In Italy, a group of artists began to embrace the values explored in American Pop Art with enthusiasm, drawing upon its focus on mass-produced, everyday objects. Their works drew upon, and conceptualized, imagery encountered in Italian cities — the visual expressions of an economic boom, of history and artistic heritage, and the worlds of film and advertising. 

Collectively, the group of artists came to be know as the Piazza del Popolo: Mario Schifano, Tano Festa, Franco Angeli, Mimmo Rotella, Giosetta Fioroni, Mario Ceroli, Cesare Tacchi, Renato Mambor. Though the latter were all based in Rome, their works were echoed by artists in Milan, linked to Studio Marconi: Baj, Valerio Adami, Emilio Tadini, Lucio del Pezzo.

Tano Festa (1938-1988), ‘Cielo newyorchese’, 1965. Smalto su tela, cm 162 x 130. Estimate €60,000-80,000. This work is offered in Milan Modern and Contemporary, 5-6 April at Christie’s in Milan

Tano Festa (1938-1988), ‘Cielo newyorchese’, 1965. Smalto su tela, cm 162 x 130. Estimate: €60,000-80,000. This work is offered in Milan Modern and Contemporary, 5-6 April at Christie’s in Milan

Why were these artists important?

These artists were important because each of their works represented an Italian response to the difficulties of the earlier Arte Informale movement, drawing upon a Western influence in a manner that was both original, and very much their own. They are artists who presented works that oozed a sense of the Italian ‘dolce vita’, of the economic boom — of a crucial movement in the evolution of the society and habits of Italy during the 1960s. They were not passively taking on aspects of American culture, but drew upon aspects of it to express the richness of Italy’s own national culture, often inventing new manufacturing techniques — as was the case with Rotella’s décollage — or creating new iconography.

Perhaps the most fundamental element of their work was its ability to capture and interpret its era, bringing, as they did so, a sense of revolution and colour.
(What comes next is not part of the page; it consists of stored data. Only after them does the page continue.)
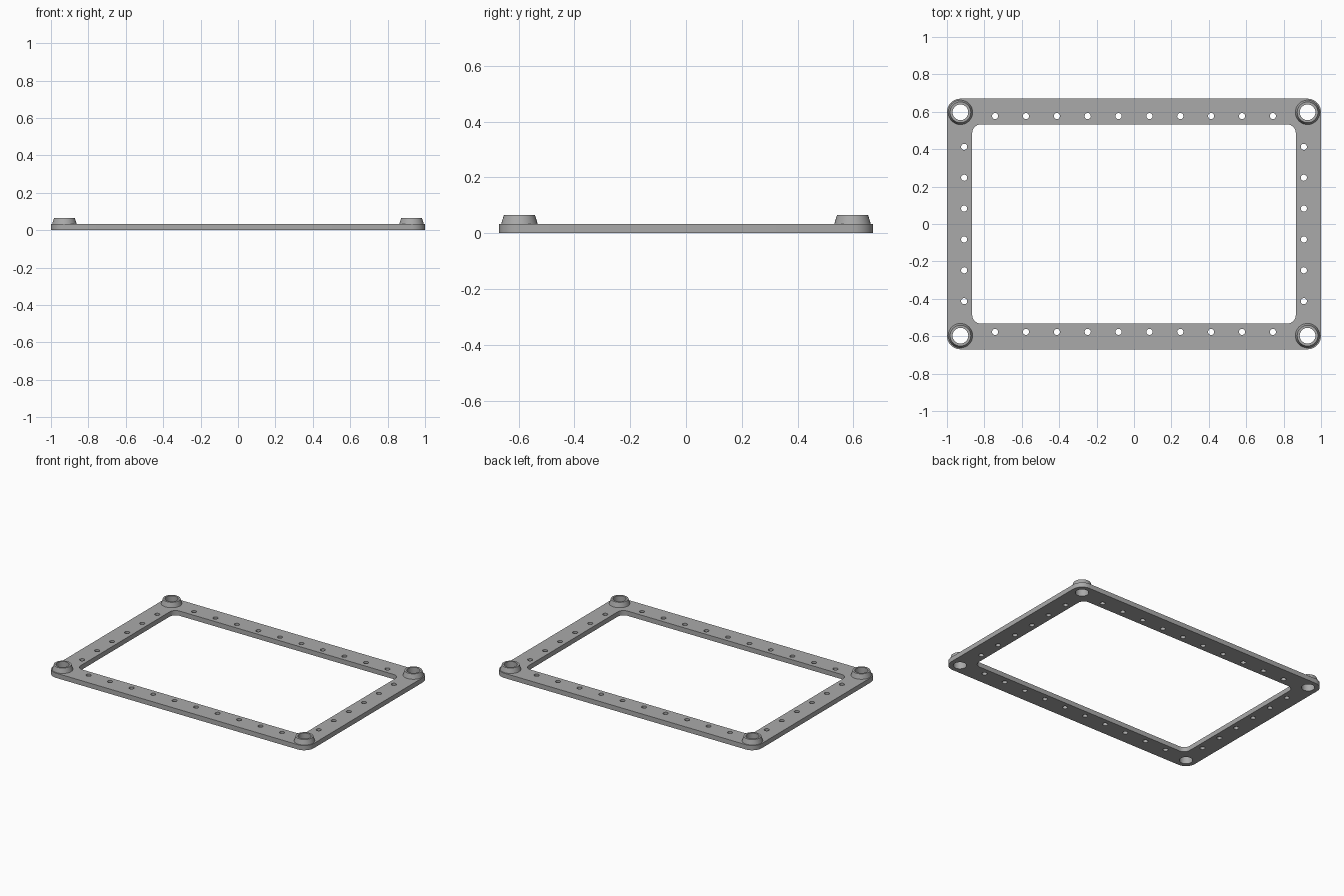
import bpy, bmesh
from math import cos, sin, pi

cube = bpy.data.objects.get("Cube")
if cube:
    bpy.data.objects.remove(cube, do_unlink=True)

THICK = 0.033
BOSS_TOP = 0.066
BORE = 0.042
PITCH = 0.165
CORNERS = [(sx * 0.928, sy * 0.597) for sx in (-1, 1) for sy in (-1, 1)]

grey = bpy.data.materials.new("plain grey")
grey.use_nodes = True
grey.diffuse_color = (0.4, 0.4, 0.4, 1)
grey.node_tree.nodes["Principled BSDF"].inputs["Base Color"].default_value = (0.4, 0.4, 0.4, 1)


def circle(x, y, r, n):
    return [(x + r * cos(2 * pi * i / n), y + r * sin(2 * pi * i / n)) for i in range(n)]


def rounded_rect(hx, hy, r, steps=10):
    points = []
    for k, (sx, sy) in enumerate([(1, 1), (-1, 1), (-1, -1), (1, -1)]):
        for i in range(steps + 1):
            a = (k + i / steps) * pi / 2
            points.append((sx * (hx - r) + r * cos(a), sy * (hy - r) + r * sin(a)))
    return points


def finish(name, bm):
    bmesh.ops.remove_doubles(bm, verts=bm.verts, dist=0.0002)
    bmesh.ops.recalc_face_normals(bm, faces=bm.faces)
    mesh = bpy.data.meshes.new(name)
    bm.to_mesh(mesh)
    bm.free()
    mesh.materials.clear()
    mesh.materials.append(grey)
    obj = bpy.data.objects.new(name, mesh)
    bpy.context.collection.objects.link(obj)
    bpy.ops.object.select_all(action="DESELECT")
    obj.select_set(True)
    bpy.context.view_layer.objects.active = obj
    bpy.ops.object.shade_smooth_by_angle(angle=pi / 6)
    return obj


# Frame outlines: rim, opening, corner bores and the two rows of small holes
loops = [rounded_rect(1.0, 0.67, 0.072), rounded_rect(0.865, 0.532, 0.045)]
loops += [circle(x, y, BORE, 32) for x, y in CORNERS]
for side in (-1, 1):
    loops += [circle((i - 4.5) * PITCH, side * 0.577, 0.0165, 20) for i in range(10)]
    loops += [circle(side * 0.908, (i - 2.5) * PITCH, 0.0165, 20) for i in range(6)]

# Frame plate: filled flat curve extruded to thickness
curve = bpy.data.curves.new("frame_outline", "CURVE")
curve.dimensions = "2D"
curve.fill_mode = "BOTH"
curve.extrude = THICK / 2
for loop in loops:
    spline = curve.splines.new("POLY")
    spline.points.add(len(loop) - 1)
    for point, (x, y) in zip(spline.points, loop):
        point.co = (x, y, 0, 1)
    spline.use_cyclic_u = True
outline = bpy.data.objects.new("frame_outline", curve)
bpy.context.collection.objects.link(outline)
bpy.context.view_layer.update()
filled = outline.evaluated_get(bpy.context.evaluated_depsgraph_get())
bm = bmesh.new()
bm.from_mesh(filled.to_mesh())
filled.to_mesh_clear()
bpy.data.objects.remove(outline, do_unlink=True)
bpy.data.curves.remove(curve)
bmesh.ops.translate(bm, verts=bm.verts, vec=(0, 0, THICK / 2))
finish("frame_plate", bm)

# Corner bosses: tapered rings around the bores
profile = [(BORE, THICK), (BORE, BOSS_TOP), (0.0555, BOSS_TOP), (0.0655, THICK)]
names = ["front_right", "back_right", "front_left", "back_left"]
for name, (x, y) in zip(names, CORNERS):
    bm = bmesh.new()
    rings = [[bm.verts.new((px, py, z)) for px, py in circle(x, y, r, 32)] for r, z in profile]
    for low, high in zip(rings, rings[1:]):
        for i in range(32):
            j = (i + 1) % 32
            bm.faces.new((low[j], low[i], high[i], high[j]))
    boss = finish(name + "_boss", bm)
    # An open ring needs its outward side checked against the flat top
    top = max(boss.data.polygons, key=lambda p: abs(p.normal.z))
    if top.normal.z < 0:
        boss.data.flip_normals()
Italian Pop Art was neither a critique nor an assimilation of consumerist values. It was, rather, an survey of what existed — of a changing world, and of its new imagery, drawn from everywhere: from street signs to symbols of American monetary power and the dollar, to posters in the streets, and cinema. 

Why do they matter today?

Today, these artists continue to be significant, not only because of the fantastic formal and aesthetic qualities of so many of their works — and particularly those of the 1960s — but because of what they represent. They document a change in artistic tradition and values, not just in terms of the adoption of an aesthetic drawn from Pop culture; they are works that had an irreversible impact on the way we see the world and think about art. 

What differentiated Italian Pop from its American counterpart?

The work of Italian Pop Artists drew upon an art history and sense of heritage that was thousands of years old, creating sacred, ‘Pop’ interpretations of already sacred images, such as Michelangelo’s The Creation of Adam. Italy’s artists demonstrate a real spontaneity, and a playful spontaneity, reinterpreting the ‘American Dream’ — I think, for example of Tano Festa’s Cielie newyorkesi, in our Milan auction. Their work should be remembered, too, for the genius of its technique, clearly visible in works such as Mimmo Rotella’s 1959 Topolino, inspired by the imagery of Mickey Mouse.

But most of all, they captured the Dolce Vita — as epitomised by Tano Festa’s Via Veneto, depicting the famous street in Rome. That street is really the symbol of the ‘Dolce Vita’ — and, at the time, didn’t we have it? They are also a response to the imagery of newspapers and the press, which occupied the imagination of so many artists of the period — fixing, in one ecstatic moment, the vision of a new present.